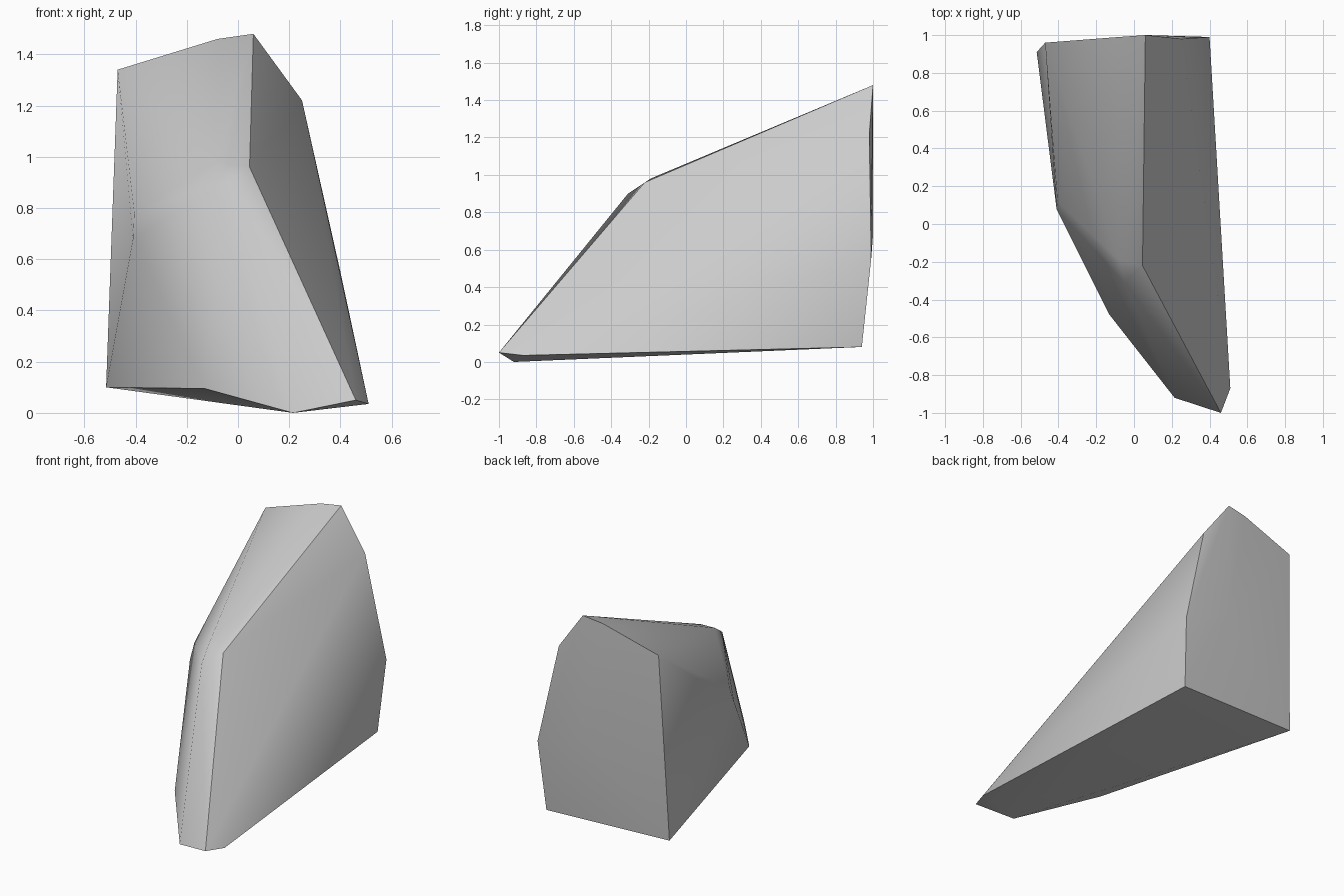
import bpy, bmesh, math

cube = bpy.data.objects.get("Cube")
if cube:
    bpy.data.objects.remove(cube, do_unlink=True)

# Corner points of the boulder, grouped by region
base = [(0.215, -0.92, 0.0), (0.51, -0.87, 0.035), (-0.13, -0.48, 0.095),
        (-0.515, 0.91, 0.10), (0.37, 0.94, 0.08)]
front_tip = [(0.46, -1.0, 0.05)]
shoulder = [(-0.41, 0.08, 0.68), (-0.405, 0.12, 0.78)]
ridge = [(-0.08, -0.19, 0.98), (-0.05, -0.31, 0.90), (0.045, -0.22, 0.96)]
back = [(-0.47, 0.96, 1.34), (-0.08, 0.99, 1.46), (0.06, 1.0, 1.48),
        (0.25, 0.98, 1.22), (0.40, 0.99, 0.55), (0.07, 1.0, 0.68)]

# Stone material
stone = bpy.data.materials.new("grey stone")
stone.use_nodes = True
grey = (0.6, 0.6, 0.6, 1.0)
stone.diffuse_color = grey
bsdf = next(n for n in stone.node_tree.nodes if n.type == 'BSDF_PRINCIPLED')
bsdf.inputs["Base Color"].default_value = grey

# Wrap the corners in a convex skin
bm = bmesh.new()
for corner in base + front_tip + shoulder + ridge + back:
    bm.verts.new(corner)
bmesh.ops.convex_hull(bm, input=bm.verts[:])
bmesh.ops.delete(bm, geom=[v for v in bm.verts if not v.link_faces], context='VERTS')
bmesh.ops.recalc_face_normals(bm, faces=bm.faces[:])
mesh = bpy.data.meshes.new("boulder")
bm.to_mesh(mesh)
bm.free()
mesh.materials.append(stone)

boulder = bpy.data.objects.new("boulder", mesh)
bpy.context.collection.objects.link(boulder)

# Soft facets with crisp main edges
bpy.ops.object.select_all(action='DESELECT')
boulder.select_set(True)
bpy.context.view_layer.objects.active = boulder
bpy.ops.object.shade_smooth_by_angle(angle=math.radians(40))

Work to complete: The lines to copy run from the one containing "for corner in" through the last line above. Copy them exactly and include nothing else.

Your solution:
for corner in base + front_tip + shoulder + ridge + back:
    bm.verts.new(corner)
bmesh.ops.convex_hull(bm, input=bm.verts[:])
bmesh.ops.delete(bm, geom=[v for v in bm.verts if not v.link_faces], context='VERTS')
bmesh.ops.recalc_face_normals(bm, faces=bm.faces[:])
mesh = bpy.data.meshes.new("boulder")
bm.to_mesh(mesh)
bm.free()
mesh.materials.append(stone)

boulder = bpy.data.objects.new("boulder", mesh)
bpy.context.collection.objects.link(boulder)

# Soft facets with crisp main edges
bpy.ops.object.select_all(action='DESELECT')
boulder.select_set(True)
bpy.context.view_layer.objects.active = boulder
bpy.ops.object.shade_smooth_by_angle(angle=math.radians(40))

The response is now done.